4 sick in Alberta after eating steaks tainted with E. coli: officials
Published Wednesday, September 26, 2012 11:38AM EDT
Last Updated Wednesday, September 26, 2012 11:27PM EDT
Alberta health officials say four people have fallen ill after eating E. coli-tainted steaks sold at an Edmonton Costco store.
The strip loin grilling steaks were sold at the 50th Street Costco under the Kirkland brand from Sept. 4 to Sept. 7.
The Canadian Food Inspection Agency said the steaks came from meat processed at XL Foods Inc. in Edmonton, which is involved in a nation-wide ground beef recall.
However, Alberta’s senior medical health officer Dr. Gerry Perdy said it may not be possible to pinpoint the source of the E.coli contamination because officials don’t know if the bacteria were already on the steaks when the meat was shipped to Costco, or whether a meat tenderizing machine used at the store was the culprit.
“Some of the meat that was used in that particular machine must have had E. coli on it. Whether the steaks actually had the E. coli on them or were just contaminated because the machine was contaminated -- that is something that we will probably never know for sure,” Perdy said at a news conference Wednesday.

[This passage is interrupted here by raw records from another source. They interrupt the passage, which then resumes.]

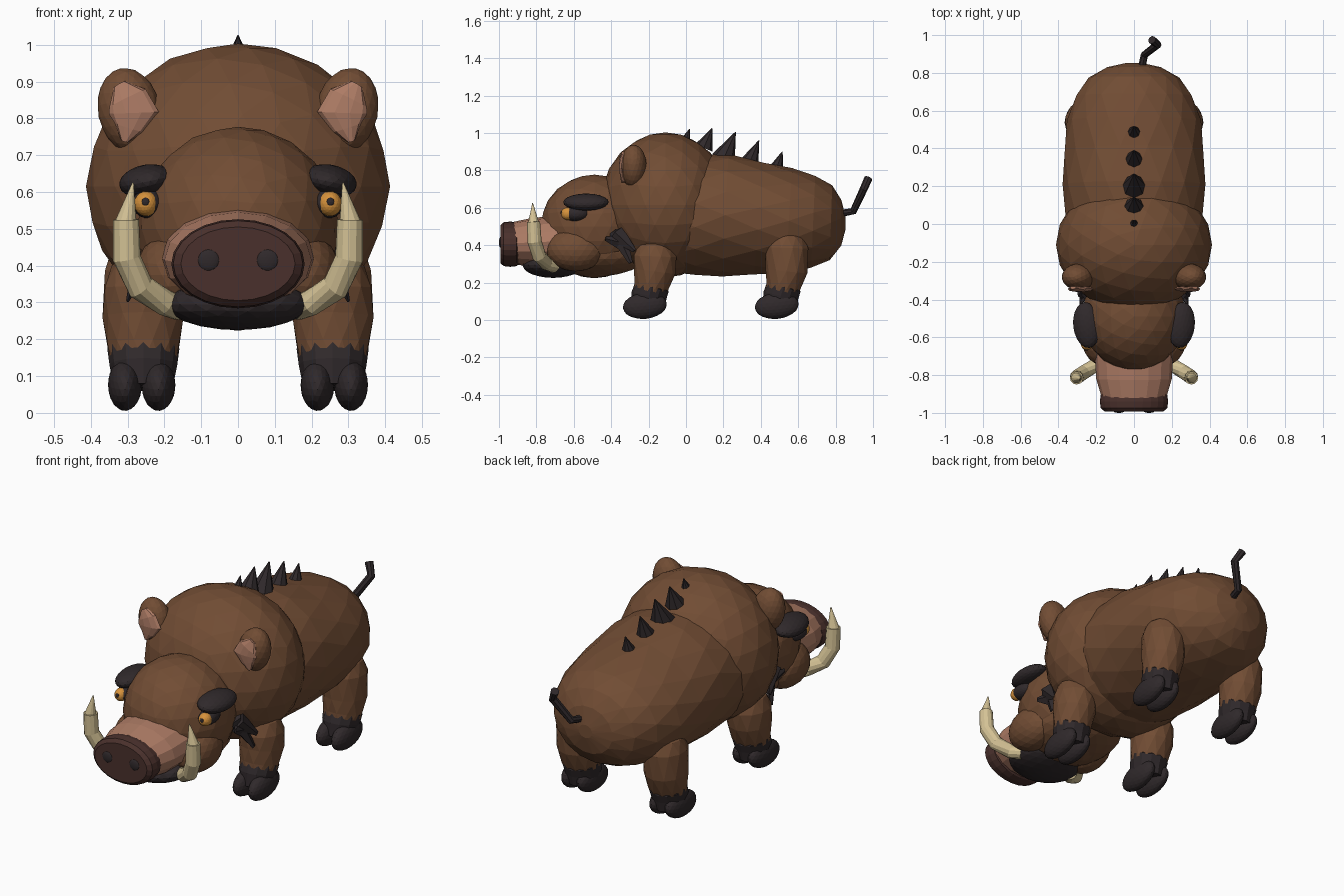
import bpy, bmesh, math
from mathutils import Vector, Matrix, Euler

if "Cube" in bpy.data.objects:
    bpy.data.objects.remove(bpy.data.objects["Cube"])


def material(name, rgb):
    m = bpy.data.materials.new(name)
    m.diffuse_color = (*rgb, 1)
    m.use_nodes = True
    m.node_tree.nodes["Principled BSDF"].inputs["Base Color"].default_value = m.diffuse_color
    return m


BROWN = material("brown hide", (0.165, 0.073, 0.034))
PINK = material("pink skin", (0.42, 0.20, 0.13))
DARK = material("dark hoof", (0.029, 0.022, 0.024))
NOSE = material("nose brown", (0.068, 0.030, 0.025))
IVORY = material("ivory", (0.66, 0.54, 0.30))
AMBER = material("amber eye", (0.68, 0.29, 0.045))


def finish(name, bm, mat, mirror):
    bmesh.ops.recalc_face_normals(bm, faces=bm.faces)
    mesh = bpy.data.meshes.new(name)
    bm.to_mesh(mesh)
    bm.free()
    mesh.materials.append(mat)
    ob = bpy.data.objects.new(name, mesh)
    bpy.context.collection.objects.link(ob)
    if mirror:
        mod = ob.modifiers.new("mirror", 'MIRROR')
        mod.use_mirror_merge = False
    return ob


def blob(name, mat, centre, radii, rot=(0, 0, 0), mirror=False, detail=3):
    """Faceted ellipsoid, rotation in degrees."""
    bm = bmesh.new()
    r = Euler([math.radians(a) for a in rot]).to_matrix().to_4x4()
    m = Matrix.Translation(centre) @ r @ Matrix.Diagonal((*radii, 1))
    bmesh.ops.create_icosphere(bm, subdivisions=detail, radius=1, matrix=m)
    return finish(name, bm, mat, mirror)


def loft(name, mat, rings, sides=12, mirror=False, triangles=False):
    """Skin over elliptical rings (x, y, z, side radius, other radius)."""
    bm = bmesh.new()
    pts = [Vector(r[:3]) for r in rings]
    loops = []
    for i, r in enumerate(rings):
        t = (pts[min(i + 1, len(pts) - 1)] - pts[max(i - 1, 0)]).normalized()
        u = Vector((1, 0, 0))
        u = (u - t * t.dot(u)).normalized()
        v = t.cross(u)
        off = 0.5 * (i % 2) if triangles else 0
        loop = []
        for k in range(sides):
            a = 2 * math.pi * (k + off) / sides
            loop.append(bm.verts.new(pts[i] + u * r[3] * math.cos(a) + v * r[4] * math.sin(a)))
        loops.append(loop)
    for i, (a, b) in enumerate(zip(loops, loops[1:])):
        for k in range(sides):
            n = (k + 1) % sides
            if not triangles:
                bm.faces.new((a[k], a[n], b[n], b[k]))
            elif i % 2 == 0:
                bm.faces.new((a[k], a[n], b[k]))
                bm.faces.new((a[n], b[n], b[k]))
            else:
                bm.faces.new((a[k], a[n], b[n]))
                bm.faces.new((a[k], b[n], b[k]))
    bm.faces.new(loops[0])
    bm.faces.new(loops[-1])
    return finish(name, bm, mat, mirror)


# Body and shoulders
loft("body", BROWN, [
    (0, -0.12, .56, .33, .30), (0, .05, .56, .37, .325), (0, .21, .56, .378, .328),
    (0, .39, .542, .373, .305), (0, .55, .53, .355, .283), (0, .68, .525, .31, .25),
    (0, .775, .52, .24, .20), (0, .83, .52, .145, .125), (0, .853, .52, .04, .035)],
    sides=16, triangles=True)
blob("shoulders", BROWN, (0, -.11, .615), (.413, .348, .388))

# Head
blob("head", BROWN, (0, -.49, .50), (.275, .287, .277))
blob("jaw", BROWN, (0, -.48, .36), (.23, .28, .128))
blob("cheek", BROWN, (.175, -.59, .375), (.105, .155, .115), mirror=True)
blob("chin", DARK, (0, -.71, .295), (.195, .165, .07))
loft("snout", PINK, [(0, -.58, .42, .20, .14), (0, -.70, .42, .207, .137),
                     (0, -.82, .415, .20, .13), (0, -.915, .41, .172, .115)], sides=16)

# Nose disc and nostrils
loft("nose", NOSE, [(0, -.885, .405, .15, .10), (0, -.905, .405, .176, .117),
                    (0, -.94, .405, .181, .121), (0, -.975, .405, .176, .117),
                    (0, -.993, .405, .155, .10)], sides=24)
blob("nostril", DARK, (.08, -.99, .415), (.03, .01, .03), mirror=True)

# Tusks
loft("tusk", IVORY, [
    (.16, -.70, .285, .034, .034), (.20, -.745, .30, .036, .036), (.265, -.785, .342, .038, .038),
    (.302, -.81, .42, .038, .038), (.304, -.815, .525, .035, .035)], sides=12, mirror=True)
loft("tusk_tip", IVORY, [(.304, -.815, .52, .029, .029), (.285, -.82, .625, .002, .002)],
     sides=12, mirror=True)

# Eyes and brows
blob("eye_socket", DARK, (.243, -.59, .568), (.045, .07, .04), mirror=True)
blob("eye", AMBER, (.25, -.632, .568), (.032, .036, .034), mirror=True)
blob("pupil", DARK, (.251, -.664, .573), (.011, .007, .012), mirror=True, detail=2)
blob("brow", DARK, (.25, -.535, .63), (.073, .122, .044), rot=(0, 12, -6), mirror=True)

# Ears
blob("ear", BROWN, (.295, -.28, .82), (.085, .07, .118), rot=(0, 12, 0), mirror=True)
loft("inner_ear", PINK, [
    (.308, -.335, .738, .010, .012), (.297, -.340, .775, .040, .014),
    (.283, -.344, .815, .068, .016), (.300, -.342, .855, .055, .016),
    (.322, -.334, .892, .018, .012)], sides=10, mirror=True)

# Cheek tufts
for i, (root, tip) in enumerate([((.235, -.37, .47), (.30, -.295, .305)),
                                 ((.255, -.37, .46), (.305, -.275, .37)),
                                 ((.245, -.33, .41), (.285, -.43, .435))]):
    loft(f"cheek_tuft_{i + 1}", DARK, [(*root, .045, .05), (*tip, .004, .012)],
         sides=5, mirror=True)

# Legs with ankles and cloven hooves
for label, y, lift in (("front", -.165, 0), ("rear", .54, .045)):
    loft(f"{label}_leg", BROWN, [
        (.257, y - .035, .12, .085, .082), (.257, y - .02, .18, .10, .095),
        (.258, y - .003, .26, .11, .112), (.258, y, .34 + lift, .107, .118),
        (.258, y + .002, .40 + lift, .085, .09), (.258, y + .003, .437 + lift, .035, .04)],
        sides=12, mirror=True, triangles=True)
    loft(f"{label}_ankle", DARK, [
        (.257, y - .04, .07, .08, .09), (.257, y - .033, .13, .092, .095),
        (.257, y - .018, .175, .098, .093), (.257, y - .018, .186, .085, .08)],
        sides=12, mirror=True)
    for side, x in (("inner", .216), ("outer", .307)):
        blob(f"{label}_hoof_{side}", DARK, (x, y - .055, .076), (.046, .118, .07),
             rot=(6, 0, 0), mirror=True)

# Spines along the back: base y, base z, radius, tip y, tip z
for i, (y, z, r, ty, tz) in enumerate([
        (.0, .965, .024, .02, 1.022), (.095, .92, .05, .14, 1.025), (.20, .86, .066, .265, 1.005),
        (.335, .83, .055, .39, .96), (.48, .80, .042, .515, .90)]):
    loft(f"back_spine_{i + 1}", DARK, [(0, y, z, r, r), (0, ty, tz, .002, .002)], sides=8)

# Tail
loft("tail", DARK, [(.035, .80, .565, .02, .02), (.055, .895, .582, .02, .02),
                    (.125, .95, .70, .021, .021), (.095, .975, .757, .022, .022)], sides=8)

He said samples from an uncooked steak from the Costco store were compared to a sample from one of the sick Albertans.
"The lab did confirm that not only was the steak growing E.coli, but it was the same genetic pattern as the individuals who were ill,” Perdy told reporters.
He wouldn’t say how sick the four infected people are, citing privacy concerns.
The CFIA said its investigators are also trying to figure out at which stage of production the meat was tainted.
The agency has expanded the beef recall several times since issuing its first warning about possible E. coli contamination on Sept. 16.
In the meantime, XL Food’s permit to export beef to the U.S. has been revoked at the request of the U.S. Department of Agriculture.
There have been no reports in Canada of people getting sick from eating the ground beef.
The U.S. Food Safety Inspection Service also issued a public alert Wednesday about potentially tainted meat because a U.S. manufacturer used whole cuts of beef produced at XL Foods.
In a statement, XL Foods said it is working with the CFIA and Alberta health officials to find the E. coli source, “even though there has been no definitive link of illness between our products and people who have become ill.”